The rationalization was that he raised his hand too “rapidly.” He wasn’t ordered to raise it slowly. If he raised it too slowly, that would be the excuse to shoot. Is there a speed with which one raises one’s hand and gets to live? So he was shot and killed. For doing as he was told.
After the shooting, authorities said they found a “modified” screwdriver on the floor next to the Smith. Investigators think it was the object tucked in his right-side pocket when he was reluctant to remove his hand.
Reminiscent of the myth surrounding Troy Canty threatening Bernie Goetz, the best they could come up with was a screwdriver, amorphously described as “modified” as if a chainsaw had been added at the end of its shaft. Even that wasn’t on Smith, but connected at best by speculation using the magic of law enforcement chaos theory.
What this serves to highlight is that Smith had no priors, which would invariably be trotted out to prove that his life was less than worthwhile, and so no one should lose sleep over his death.*

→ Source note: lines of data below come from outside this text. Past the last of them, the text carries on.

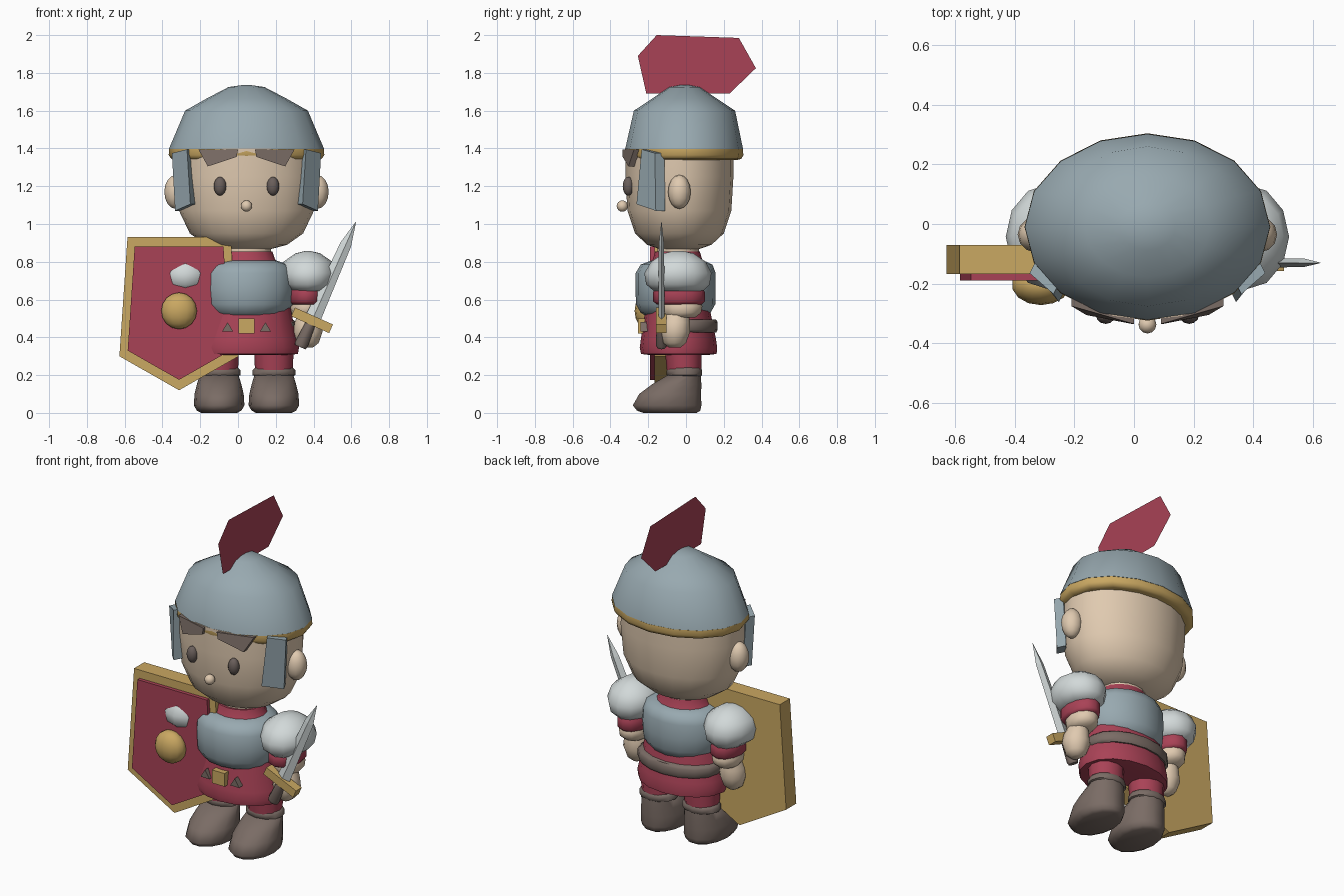
import bpy, bmesh, math
from mathutils import Vector, Matrix

CX = 0.045  # centre line of the figure


def material(name, r, g, b):
    m = bpy.data.materials.new(name)
    lin = [((c / 255 + 0.055) / 1.055) ** 2.4 for c in (r, g, b)]
    m.diffuse_color = (*lin, 1)
    return m


RED = material("crimson", 169, 66, 86)
STEEL = material("blue grey steel", 152, 169, 176)
GOLD = material("gold", 202, 168, 98)
SKIN = material("skin", 224, 202, 176)
BROWN = material("brown leather", 122, 108, 101)
WHITE = material("pale metal", 210, 217, 217)
DARK = material("dark eye", 106, 95, 91)


def finish(name, bm, mat, smooth=40):
    bmesh.ops.recalc_face_normals(bm, faces=bm.faces)
    me = bpy.data.meshes.new(name)
    bm.to_mesh(me)
    bm.free()
    me.materials.append(mat)
    ob = bpy.data.objects.new(name, me)
    bpy.context.collection.objects.link(ob)
    if smooth:
        bpy.ops.object.select_all(action='DESELECT')
        ob.select_set(True)
        bpy.context.view_layer.objects.active = ob
        bpy.ops.object.shade_smooth_by_angle(angle=math.radians(smooth))
    return ob


def loft(name, mat, x, rings, n=16, smooth=55):
    """Stack of elliptical rings: (z, radius x, centre y, radius y)."""
    bm = bmesh.new()
    loops = []
    for z, rx, cy, ry in rings:
        loops.append([bm.verts.new((x + rx * math.cos(2 * math.pi * i / n),
                                    cy + ry * math.sin(2 * math.pi * i / n), z))
                      for i in range(n)])
    for a, b in zip(loops, loops[1:]):
        for i in range(n):
            j = (i + 1) % n
            bm.faces.new((a[i], a[j], b[j], b[i]))
    bm.faces.new(loops[0])
    bm.faces.new(loops[-1])
    return finish(name, bm, mat, smooth)


def ellipsoid(name, mat, centre, radii, u=12, v=8):
    bm = bmesh.new()
    bmesh.ops.create_uvsphere(bm, u_segments=u, v_segments=v, radius=1)
    bm.transform(Matrix.Translation(centre) @ Matrix.Diagonal((*radii, 1)))
    return finish(name, bm, mat, 60)


def prism(name, mat, pts, offset):
    """Polygon pushed along an offset; a bare sheet when offset is None."""
    bm = bmesh.new()
    a = [bm.verts.new(p) for p in pts]
    bm.faces.new(a)
    if offset:
        b = [bm.verts.new(Vector(p) + Vector(offset)) for p in pts]
        bm.faces.new(b)
        for i in range(len(a)):
            j = (i + 1) % len(a)
            bm.faces.new((a[i], a[j], b[j], b[i]))
    return finish(name, bm, mat, 0)


def box(name, mat, centre, size, matrix=Matrix()):
    bm = bmesh.new()
    bmesh.ops.create_cube(bm, size=1)
    bm.transform(matrix @ Matrix.Translation(centre) @ Matrix.Diagonal((*size, 1)))
    return finish(name, bm, mat, 0)


# Head and helmet
loft("head", SKIN, CX, [(0.862, 0.11, -0.035, 0.09), (0.89, 0.215, -0.035, 0.17),
     (0.95, 0.30, -0.035, 0.235), (1.07, 0.357, -0.035, 0.275),
     (1.25, 0.375, -0.035, 0.286), (1.40, 0.37, -0.035, 0.287)], 20)
loft("helmet_dome", STEEL, CX, [(1.397, 0.411, -0.01, 0.312),
     (1.60, 0.325, -0.008, 0.268), (1.665, 0.21, -0.008, 0.17),
     (1.725, 0.095, -0.008, 0.08), (1.736, 0.02, -0.008, 0.02)])
loft("helmet_band", GOLD, CX, [(1.34, 0.37, -0.01, 0.285), (1.345, 0.398, -0.01, 0.303),
     (1.365, 0.412, -0.01, 0.314), (1.396, 0.41, -0.01, 0.311)])
plume = [(-0.21, 1.69), (-0.255, 1.89), (-0.155, 2.0), (0.28, 1.985), (0.37, 1.825), (0.23, 1.69)]
prism("plume", RED, [(CX, y, z) for y, z in plume], None)

# Face
ellipsoid("nose", SKIN, (CX, -0.337, 1.095), (0.03, 0.03, 0.03))
for s, side in ((-1, "left"), (1, "right")):
    ellipsoid(side + "_ear", SKIN, (CX + s * 0.375, -0.035, 1.17), (0.06, 0.06, 0.09))
    ellipsoid(side + "_eye", DARK, (CX + s * 0.14, -0.305, 1.2), (0.033, 0.03, 0.05))
    prism(side + "_brow", BROWN,
          [(CX + s * x, y, z) for x, y, z in ((0.045, -0.335, 1.395), (0.255, -0.275, 1.395),
           (0.205, -0.305, 1.305), (0.052, -0.335, 1.355))], (0, 0.05, 0))
    prism(side + "_cheek_guard", STEEL,
          [(CX + s * x, y, z) for x, y, z in ((0.315, -0.235, 1.395), (0.395, -0.165, 1.375),
           (0.378, -0.16, 1.07), (0.297, -0.262, 1.105))], (-s * 0.025, 0.05, 0))

# Torso
loft("neck", SKIN, CX, [(0.80, 0.13, -0.04, 0.11), (0.88, 0.13, -0.04, 0.11)])
loft("collar", RED, CX, [(0.78, 0.18, -0.045, 0.15), (0.815, 0.15, -0.045, 0.13),
     (0.855, 0.137, -0.045, 0.118)])
loft("chest_plate", STEEL, CX, [(0.495, 0.14, -0.05, 0.13), (0.53, 0.21, -0.055, 0.185),
     (0.575, 0.245, -0.055, 0.21), (0.65, 0.252, -0.055, 0.212), (0.74, 0.248, -0.055, 0.212),
     (0.785, 0.222, -0.05, 0.19), (0.806, 0.16, -0.045, 0.14)])
loft("tunic_skirt", RED, CX, [(0.307, 0.22, -0.038, 0.16), (0.312, 0.272, -0.038, 0.20),
     (0.345, 0.278, -0.04, 0.205), (0.39, 0.267, -0.04, 0.199), (0.58, 0.228, -0.045, 0.165)])
loft("belt", BROWN, CX, [(0.425, 0.25, -0.012, 0.172), (0.44, 0.262, -0.012, 0.18),
     (0.48, 0.262, -0.012, 0.18), (0.495, 0.245, -0.012, 0.17)])
box("buckle", GOLD, (CX, -0.225, 0.46), (0.085, 0.06, 0.08))
for s in (-1, 1):  # studs beside the buckle
    prism("belt_stud", BROWN, [(CX + s * x, -0.24, z) for x, z in
          ((0.07, 0.43), (0.13, 0.43), (0.10, 0.48))], (0, 0.05, 0))

# Arms and legs
for s, side in ((-1, "left"), (1, "right")):
    ax, lx = CX + s * 0.325, CX + s * 0.145
    loft(side + "_shoulder_guard", WHITE, ax, [(0.645, 0.09, -0.04, 0.13), (0.68, 0.135, -0.043, 0.168),
         (0.74, 0.15, -0.043, 0.178), (0.80, 0.13, -0.04, 0.145), (0.845, 0.065, -0.04, 0.08),
         (0.858, 0.01, -0.04, 0.02)], 12)
    loft(side + "_sleeve", RED, ax - s * 0.01, [(0.575, 0.08, -0.035, 0.12), (0.59, 0.092, -0.037, 0.137),
         (0.64, 0.092, -0.037, 0.137), (0.67, 0.08, -0.037, 0.12)], 12)
    loft(side + "_forearm", SKIN, ax - s * 0.01, [(0.505, 0.06, -0.025, 0.075), (0.53, 0.08, -0.02, 0.10),
         (0.565, 0.083, -0.02, 0.107), (0.60, 0.07, -0.02, 0.09)], 12)
    loft(side + "_hand", SKIN, ax, [(0.345, 0.025, -0.06, 0.03), (0.37, 0.057, -0.06, 0.06),
         (0.43, 0.078, -0.058, 0.08), (0.48, 0.07, -0.055, 0.076), (0.53, 0.05, -0.045, 0.06)], 12)
    loft(side + "_trouser_leg", RED, lx, [(0.21, 0.10, -0.01, 0.09), (0.36, 0.105, -0.015, 0.10)], 12)
    loft(side + "_boot_cuff", BROWN, lx, [(0.19, 0.09, -0.008, 0.08), (0.20, 0.114, -0.008, 0.094),
         (0.225, 0.114, -0.008, 0.094), (0.24, 0.10, -0.008, 0.085)], 12)
    loft(side + "_boot", BROWN, lx, [(0.0, 0.095, -0.085, 0.145), (0.012, 0.118, -0.092, 0.172),
         (0.04, 0.134, -0.10, 0.186), (0.10, 0.13, -0.084, 0.168), (0.15, 0.118, -0.05, 0.135),
         (0.20, 0.103, -0.01, 0.09)], 14, 70)

# Shield: gold body, raised red field, boss
SX = -0.312


def shield_outline(top, corner, z_top, z_corner, z_tip, y):
    return [(SX - top, y, z_top), (SX + top, y, z_top), (SX + corner, y, z_corner),
            (SX, y, z_tip), (SX - corner, y, z_corner)]


prism("shield_body", GOLD, shield_outline(0.273, 0.316, 0.93, 0.30, 0.12, -0.168), (0, 0.098, 0))
prism("shield_field", RED, shield_outline(0.235, 0.272, 0.88, 0.33, 0.175, -0.19), (0, 0.03, 0))
ellipsoid("shield_boss", GOLD, (SX, -0.205, 0.54), (0.097, 0.067, 0.097), 14, 8)

# Sword, modelled upright at the guard and then tilted
tilt = Matrix.Translation((0.392, -0.13, 0.49)) @ Matrix.Rotation(math.radians(24), 4, 'Y')
box("sword_guard", GOLD, (0, 0, 0), (0.22, 0.055, 0.05), tilt)
bm = bmesh.new()
rows = []
for z, w, t in ((0.0, 0.042, 0.017), (0.44, 0.03, 0.014), (0.57, 0.001, 0.001)):
    rows.append([bm.verts.new(p) for p in ((-w, 0, z), (0, -t, z), (w, 0, z), (0, t, z))])
for a, b in zip(rows, rows[1:]):
    for i in range(4):
        bm.faces.new((a[i], a[(i + 1) % 4], b[(i + 1) % 4], b[i]))
bm.faces.new(rows[0])
bm.faces.new(rows[-1])
bm.transform(tilt)
finish("sword_blade", bm, WHITE, 0)
grip = loft("sword_grip", BROWN, 0, [(-0.155, 0.03, 0, 0.025), (-0.14, 0.036, 0, 0.03),
            (0.0, 0.026, 0, 0.024)], 8)
grip.data.transform(tilt)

This doesn’t prove that every cop is a killer, or that every person who complies with an officer’s direction will end up dead. But what it does show is that the common excuse for the needless death of an unarmed person, even one engaged in criminal conduct, that he brought it on himself by his failure to comply, doesn’t fly. There is no guarantee that complying with police commands will save your life.
In anticipation of the next level of excuse for this needless killing, almost certainly another example of the Reasonably Scare Cop Rule, the simplistic retort will be that if he didn’t commit a crime, if he wasn’t in somebody else’s home, he wouldn’t have been killed.
The commission of a crime is, for the most part, a bad thing. That’s why they call it a crime. You don’t get a medal for it. But you don’t deserve to die for it either. It’s not a simplistic justification for killing people. We do not engage in extra-judicial killing because someone did something against the law. We do not brush off needless killing because the person killed was engaged in illegal conduct.
This was a 20-year-old kid. What he was doing in the garage will never quite be known, as he’s dead and can’t explain himself. But whatever it was, it was not so horrible that he deserved to die for it.
- I’ve been corrected:
The Seattle Tribune reports: “Smith’s prior criminal record consists
only of a few misdemeanor convictions, including intoxication,
criminal trespass, false information to a peace officer and possession
of alcohol by a minor, according to Utah court records.”
H/T Nick Lidakis